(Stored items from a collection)
<<<<

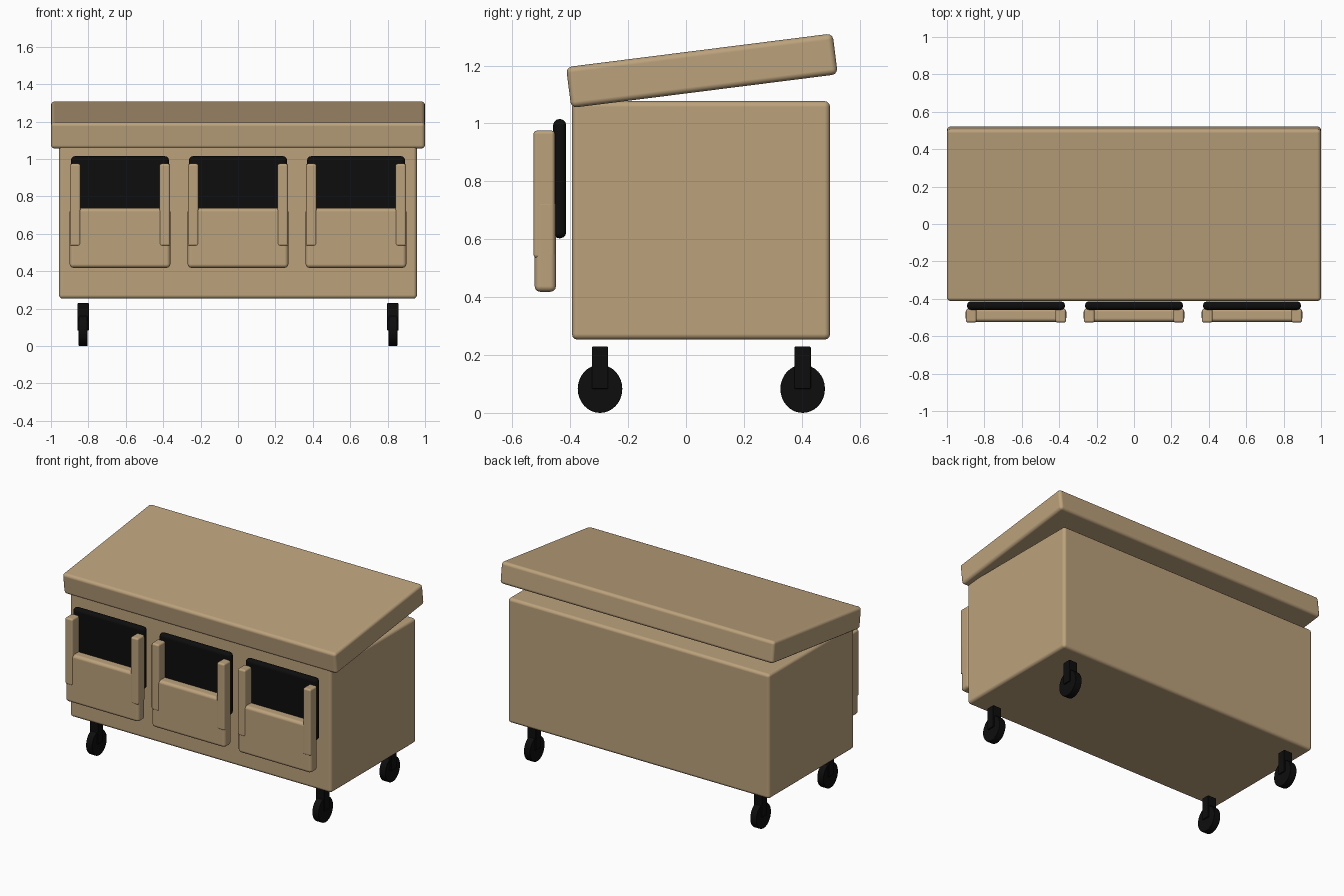
import bpy
from math import radians

cube = bpy.data.objects.get("Cube")
if cube:
    bpy.data.objects.remove(cube, do_unlink=True)


def material(name, rgb):
    m = bpy.data.materials.new(name)
    m.use_nodes = True
    m.diffuse_color = (*rgb, 1)
    m.node_tree.nodes["Principled BSDF"].inputs["Base Color"].default_value = (*rgb, 1)
    return m


TAN = material("tan", (0.50, 0.36, 0.20))
BLACK = material("black", (0.004, 0.004, 0.004))


def finish(obj, name, mat, bevel, segments=3):
    obj.name = name
    obj.data.materials.append(mat)
    bpy.ops.object.transform_apply(location=False, rotation=False, scale=True)
    bpy.ops.object.shade_smooth_by_angle(angle=radians(35))
    mod = obj.modifiers.new("Bevel", "BEVEL")
    mod.width = bevel
    mod.segments = segments
    mod.limit_method = "ANGLE"
    mod.harden_normals = True
    return obj


def box(name, xs, ys, zs, mat, bevel=0.02):
    spans = (xs, ys, zs)
    bpy.ops.mesh.primitive_cube_add(size=1, location=[sum(s) / 2 for s in spans])
    obj = bpy.context.object
    obj.scale = [s[1] - s[0] for s in spans]
    return finish(obj, name, mat, bevel)


# Chest body and propped-open lid
box("body", (-0.957, 0.957), (-0.394, 0.498), (0.253, 1.077), TAN)
lid = box("lid", (-1, 1), (-0.409, 0.519), (1.111, 1.253), TAN)
lid.rotation_euler.x = radians(7.2)

# Three front pockets: dark backing, front panel and two upright side arms
for i, x in enumerate((-0.631, 0, 0.631), 1):
    box(f"pocket_back_{i}", (x - 0.262, x + 0.262), (-0.459, -0.414), (0.603, 1.015), BLACK, 0.021)
    box(f"pocket_front_{i}", (x - 0.269, x + 0.269), (-0.523, -0.449), (0.418, 0.738), TAN)
    for side, s in (("right", -1), ("left", 1)):
        xs = sorted((x + s * 0.211, x + s * 0.268))
        box(f"pocket_arm_{side}_{i}", xs, (-0.527, -0.453), (0.535, 0.975), TAN, 0.012)

# Four casters, each a wheel with an upright stem
for side, x in (("right", -0.828), ("left", 0.828)):
    for end, y in (("front", -0.297), ("back", 0.403)):
        box(f"caster_stem_{end}_{side}", (x - 0.031, x + 0.031),
            (y - 0.028, y + 0.028), (0.083, 0.229), BLACK, 0.004)
        bpy.ops.mesh.primitive_cylinder_add(vertices=32, radius=1, depth=1,
                                            location=(x, y, 0.083), rotation=(0, radians(90), 0))
        wheel = bpy.context.object
        wheel.scale = (0.083, 0.077, 0.047)
        finish(wheel, f"caster_wheel_{end}_{side}", BLACK, 0.004, 2)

>>>>

[Task prompt]
Set down exactly the lines from the one that contains "wheel = bpy.context.object" to the final line above, both included, and nothing more.

[Response to this task]
        wheel = bpy.context.object
        wheel.scale = (0.083, 0.077, 0.047)
        finish(wheel, f"caster_wheel_{end}_{side}", BLACK, 0.004, 2)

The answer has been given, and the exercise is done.